This blog post was originally posted on the brightsideoflife.com. It was also posted on the RDIconnect blog page in May 2015.
Mindful parenting sounds so easy, however, unless you are an absolute natural, it is hard work and takes a long time to master. Speaking from personal experience of course! There are days when I talk too much, rush too much or lose focus. It is all such a learning curve, although thanks to RDI my personal growth over the last few years has been great (just ask my husband!!).
I am happy with the way this planned engagement panned out. I was very mindful of pacing, spotlighting, pausing, using declarative language with a wee bit of imperative language. I gave Nick opportunities to think for himself and make his own decisions. I also used body language and facial expressions to communicate. This engagement was a natural learning opportunity for Nick. It was one that ensured he would encode the experience and hopefully recall when needed in the future.

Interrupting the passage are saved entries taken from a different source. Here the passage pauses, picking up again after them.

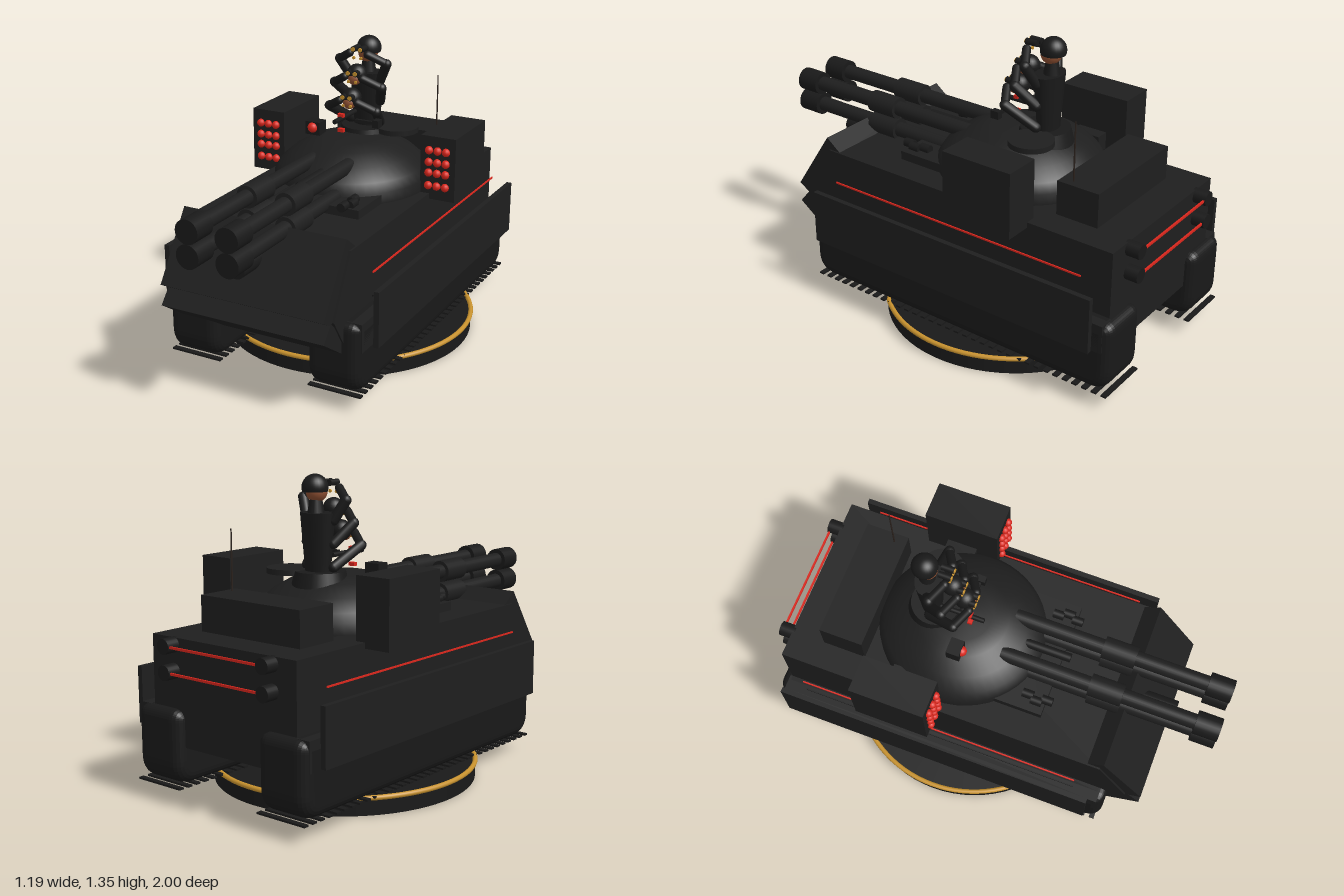
import * as THREE from 'three';

const mat = (name, color) => Object.assign(new THREE.MeshStandardMaterial({ color }), { name });
const M = {
  hull: mat('charcoal armour', 0x1e1e1e),
  dark: mat('black rubber', 0x191919),
  gold: mat('gold', 0xc8922e),
  red: mat('signal red', 0xd8261c),
  skin: mat('skin', 0x8a4d30),
  antenna: mat('antenna brown', 0x2a211c),
};

export function createModel() {
  const root = new THREE.Group();
  root.name = 'rocketTank';

  const add = (name, geo, m, x = 0, y = 0, z = 0, parent = root) => {
    const mesh = new THREE.Mesh(geo, m);
    mesh.name = name;
    mesh.position.set(x, y, z);
    parent.add(mesh);
    return mesh;
  };
  const box = (name, m, x0, x1, y0, y1, z0, z1, parent) =>
    add(name, new THREE.BoxGeometry(x1 - x0, y1 - y0, z1 - z0), m,
      (x0 + x1) / 2, (y0 + y1) / 2, (z0 + z1) / 2, parent);
  // Cylinder along z between z0 and z1
  const tubeZ = (name, m, r, x, y, z0, z1, r2 = r, parent) =>
    add(name, new THREE.CylinderGeometry(r2, r, z1 - z0, 24).rotateX(Math.PI / 2), m, x, y, (z0 + z1) / 2, parent);
  // Rounded limb between two points
  const limb = (name, m, a, b, r, parent) => {
    const p = new THREE.Vector3(...a), q = new THREE.Vector3(...b), d = q.clone().sub(p);
    const mesh = add(name, new THREE.CapsuleGeometry(r, d.length(), 5, 12), m, 0, 0, 0, parent);
    mesh.position.copy(p).add(q).multiplyScalar(0.5);
    mesh.quaternion.setFromUnitVectors(new THREE.Vector3(0, 1, 0), d.normalize());
    return mesh;
  };
  // Profile of [z, y] points swept across x, centred on x = 0
  const sweep = (shape, width, bevel = 0) => {
    const geo = new THREE.ExtrudeGeometry(shape, {
      depth: width - 2 * bevel, bevelEnabled: bevel > 0, bevelSize: bevel,
      bevelThickness: bevel, bevelOffset: -bevel, bevelSegments: 5, curveSegments: 8,
    });
    return geo.translate(0, 0, -(width / 2 - bevel)).rotateY(-Math.PI / 2);
  };
  const profile = pts => new THREE.Shape(pts.map(p => new THREE.Vector2(...p)));

  // Display base with gold rim
  add('base', new THREE.CylinderGeometry(0.585, 0.585, 0.068, 72), M.dark, 0, 0.034, -0.18);
  add('baseRim', new THREE.TorusGeometry(0.585, 0.011, 10, 96).rotateX(Math.PI / 2), M.gold, 0, 0.075, -0.18);

  // Hull and glacis plates
  add('hull', sweep(profile([[-0.94, 0.25], [0.58, 0.25], [0.71, 0.45], [0.57, 0.71], [-0.94, 0.71]]), 0.8), M.hull);
  add('upperGlacis', sweep(profile([[0.5, 0.7], [0.72, 0.44], [0.78, 0.475], [0.585, 0.765]]), 0.784), M.hull);
  add('lowerGlacis', sweep(profile([[0.53, 0.26], [0.57, 0.235], [0.78, 0.38], [0.72, 0.45]]), 0.784), M.hull);
  box('rearBin', M.hull, -0.28, 0.27, 0.7, 0.865, -0.785, -0.585);

  // Tracks, skirts, side lines and pods
  const track = new THREE.Shape();
  track.moveTo(-0.9, 0.085).lineTo(0.54, 0.085).quadraticCurveTo(0.63, 0.095, 0.63, 0.19)
    .lineTo(0.63, 0.37).quadraticCurveTo(0.63, 0.41, 0.59, 0.41).lineTo(-0.94, 0.41)
    .quadraticCurveTo(-0.985, 0.41, -0.985, 0.36).lineTo(-0.985, 0.19).quadraticCurveTo(-0.985, 0.095, -0.9, 0.085);
  const trackGeo = sweep(track, 0.25, 0.05);
  const slat = new THREE.BoxGeometry(0.25, 0.008, 0.024);
  const warhead = new THREE.SphereGeometry(0.019, 12, 8);
  for (const s of [-1, 1]) {
    add('track', trackGeo, M.dark, s * 0.345);
    for (let i = 0; i < 34; i++) add('trackSlat', slat, M.dark, s * 0.345, 0.08, -0.97 + i * 0.0475);
    box('fender', M.hull, s * 0.435 - 0.035, s * 0.435 + 0.035, 0.28, 0.41, -0.95, 0.6);
    box('skirt', M.hull, s * 0.513 - 0.012, s * 0.513 + 0.012, 0.3, 0.55, -0.92, 0.56);
    box('sideStripe', M.red, s * 0.456 - 0.003, s * 0.456 + 0.003, 0.592, 0.599, -0.83, 0.48);
    box('sideRail', M.dark, s * 0.456 - 0.003, s * 0.456 + 0.003, 0.487, 0.493, -0.83, 0.48);

    // Rocket pod with a grid of warheads
    box('rocketPod', M.hull, s * 0.438 - 0.084, s * 0.438 + 0.084, 0.685, 0.98, -0.53, -0.19);
    box('podMount', M.hull, s * 0.33 - 0.04, s * 0.33 + 0.04, 0.72, 0.8, -0.43, -0.29);
    for (const dx of [-0.041, 0, 0.041])
      for (const y of [0.75, 0.81, 0.86, 0.915]) add('warhead', warhead, M.red, s * 0.437 + dx, y, -0.186);

    // Rear lamps
    for (const y of [0.57, 0.68]) tubeZ('rearLamp', M.dark, 0.033, s * 0.275, y, -1, -0.93);

    // Paired cannon barrels
    for (const y of [0.745, 0.85]) {
      tubeZ('barrel', M.hull, 0.034, s * 0.092, y, 0, 0.92);
      tubeZ('barrelSleeve', M.hull, 0.05, s * 0.092, y, 0.41, 0.56);
      tubeZ('muzzle', M.dark, 0.053, s * 0.092, y, 0.89, 1);
    }
    // Smoke launchers
    for (let i = 0; i < 3; i++)
      tubeZ('smokeLauncher', M.dark, 0.02, s * (0.2 + 0.018 * (i % 2)), 0.76, 0.14 + i * 0.045, 0.19 + i * 0.045);
  }
  for (const y of [0.57, 0.68]) box('rearStripe', M.red, -0.275, 0.275, y - 0.005, y + 0.005, -0.995, -0.987);
  tubeZ('bowLamp', M.dark, 0.043, 0, 0.635, 0.58, 0.8);
  tubeZ('coaxialGun', M.dark, 0.02, 0, 0.825, 0, 0.29);

  // Domed turret with mantlet and hatch
  const turretPts = [[0.36, 0], [0.36, 0.05], [0.335, 0.09], [0.28, 0.14], [0.2, 0.185], [0.13, 0.207], [0, 0.212]];
  add('turret', new THREE.LatheGeometry(turretPts.map(p => new THREE.Vector2(...p)), 48), M.hull, 0, 0.71, -0.22)
    .scale.z = 1.05;
  box('mantlet', M.hull, -0.27, 0.27, 0.7, 0.75, -0.05, 0.25);
  add('hatch', new THREE.CylinderGeometry(0.1, 0.1, 0.024, 32), M.hull, 0.15, 0.932, -0.37);
  add('hatchRing', new THREE.CylinderGeometry(0.11, 0.13, 0.08, 32), M.dark, 0, 0.9, -0.34);

  // Roof fittings
  box('searchlight', M.dark, -0.215, -0.14, 0.91, 0.972, -0.21, -0.15);
  add('searchlightLens', new THREE.SphereGeometry(0.024, 16, 10), M.red, -0.177, 0.945, -0.152);
  add('antenna', new THREE.CylinderGeometry(0.003, 0.004, 0.27, 8), M.antenna, 0.232, 0.995, -0.64);
  box('roofSight', M.dark, 0.125, 0.155, 0.985, 1.02, -0.2, -0.16);
  box('sightArm', M.dark, 0.03, 0.14, 0.995, 1.008, -0.19, -0.175);
  tubeZ('roofGun', M.dark, 0.011, -0.035, 1.005, -0.3, -0.1);
  for (const y of [0.95, 1.02]) box('gunMark', M.red, -0.05, -0.02, y - 0.008, y + 0.008, -0.175, -0.155);

  // Crew figure: torso, helmeted head, three tiers of bent arms and goggles
  const crew = new THREE.Group();
  crew.name = 'crewFigure';
  root.add(crew);
  add('torso', new THREE.CylinderGeometry(0.085, 0.06, 0.28, 20), M.dark, 0, 1.05, -0.355, crew).scale.z = 0.7;
  add('neck', new THREE.CylinderGeometry(0.025, 0.04, 0.09, 14), M.dark, 0, 1.215, -0.365, crew);
  add('face', new THREE.SphereGeometry(0.046, 20, 14), M.skin, 0, 1.278, -0.36, crew);
  add('helmet', new THREE.SphereGeometry(0.057, 24, 14, 0, Math.PI * 2, 0, Math.PI * 0.6), M.dark, 0, 1.297, -0.37, crew);
  for (let i = 0; i < 3; i++) {
    const y = 1.3 - 0.1 * i, z = -0.3 + 0.05 * i;
    if (i) {
      add('lowerHead', new THREE.SphereGeometry(0.046, 20, 14), M.dark, 0, y, z, crew);
      add('lowerFace', new THREE.SphereGeometry(0.03, 16, 12), M.skin, 0, y - 0.018, z + 0.022, crew);
    }
    for (const s of [-1, 1]) {
      const elbow = [s * 0.12, y - 0.055, z - 0.01], hand = [s * 0.045, y - 0.01, z + 0.035];
      limb('upperArm', M.dark, [s * 0.075, y - 0.14, -0.34], elbow, 0.023, crew);
      limb('forearm', M.dark, elbow, hand, 0.019, crew);
      tubeZ('goggle', M.dark, 0.014, s * 0.018, y + 0.012, z, z + 0.055, 0.014, crew);
      tubeZ('goggleLens', M.gold, 0.01, s * 0.018, y + 0.012, z + 0.055, z + 0.06, 0.01, crew);
      tubeZ('lowerLens', M.gold, 0.007, s * 0.018, y - 0.028, z + 0.045, z + 0.052, 0.007, crew);
    }
  }
  return root;
}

Related: What’s So Special About Parent MindGuides?
Going Slow Works for Us!
The following video clip is from a recent planned engagement. I am sharing the clip in its entirety, however, don’t panic, it is only four minutes of footage!
Setting the Scene
Nick has shown an interest in operating the aircon remote control, although his pushing of buttons has been a bit problematic, especially when I find the aircon pumping out hot air throughout his bedroom and the timer is jammed. Not a good plan in the middle of a hot summer night!
I thought it best to guide him on how to operate the remote. When writing up my plan, I decided that I was going to model how to use the remote and make declarative comments about what I was doing. First I would take a turn and then Nick could take a turn. I planned to go really slow and ensure that Nick could hear and see what was going on. I wanted to spotlight when the aircon was working and that sometimes we have to wait for some time before the aircon kicks in. To make this engagement more meaningful, I chose to use the aircon in Nick’s bedroom.
This was a new activity for Nick so he was feeling a little anxious. He signed for “finished” on a number of occasions, although I chose to not make any mention of his signing. I guess I could have spotlighted his anxiety and given him some reassurance, however, I knew that I wasn’t going to be taking him beyond *edge plus one*, therefore I just let it roll.
Taking it slow worked a treat. Nick got to understand that only one button needed to be pushed and that generally it only needed pushing once. It was all a matter of being patient and waiting to see if the aircon kicked in and started pumping cold air. I love that he was engaged and followed my lead, yet also understood his role. He referenced me for information and was able to recognise and react to my body language, gaze and gestures.
A little Bit of Spotlighting
Related: The Concept of Spotlighting
0:21 I pause and wait. I want Nick to *feel* the time that it takes for the aircon to start pumping out cold air. I make sure to spotlight when the cold air starts coming out.
0:54 I make a little declarative comment…. “It is a bit hot in here”. Nick immediately responds and turns on the aircon using the correct button. Woohoo, really thrilled with the speed of his processing.
1:34 I reminded Nick that he pushed lots of buttons on the remote the previous evening, however, he only needs to push ONE button. Hopefully he encodes this memory!
2:49 I casually mention to Nick, “I wonder if you can remember how to turn it on?” Nick quickly turns on the aircon. I then pause and say, “let’s just wait and see if it comes on”. Again, I want Nick to *feel* the amount of time we have to wait and also *hear* when the aircon starts operating. I am spotlighting this time code because it shows me slowing us both down.
Di and her family work with RDI® Consultant, Kathy Darrow. Kathy has over 16 years experience in the field of autism, which includes 11 years in RDI®, first as a parent then the past 7 years as a Consultant. Kathy’s passion to help families with children on the spectrum started when her own two children were both diagnosed before three years old. RDI® was not only was miraculous with her children on the spectrum, but as a family affair as parents and siblings. Being handed the poor prognosis those years ago, she never gave up searching for what their boys needed. As she turned to RDI® on a professional level it has been exciting to watch as children and young adults involved in the RDI® program become increasingly competent and resilient in their social world. Kathy works with local families in New Jersey, both at home, school and homeschool, as well as long distance families (multiple U.S. states and oversees).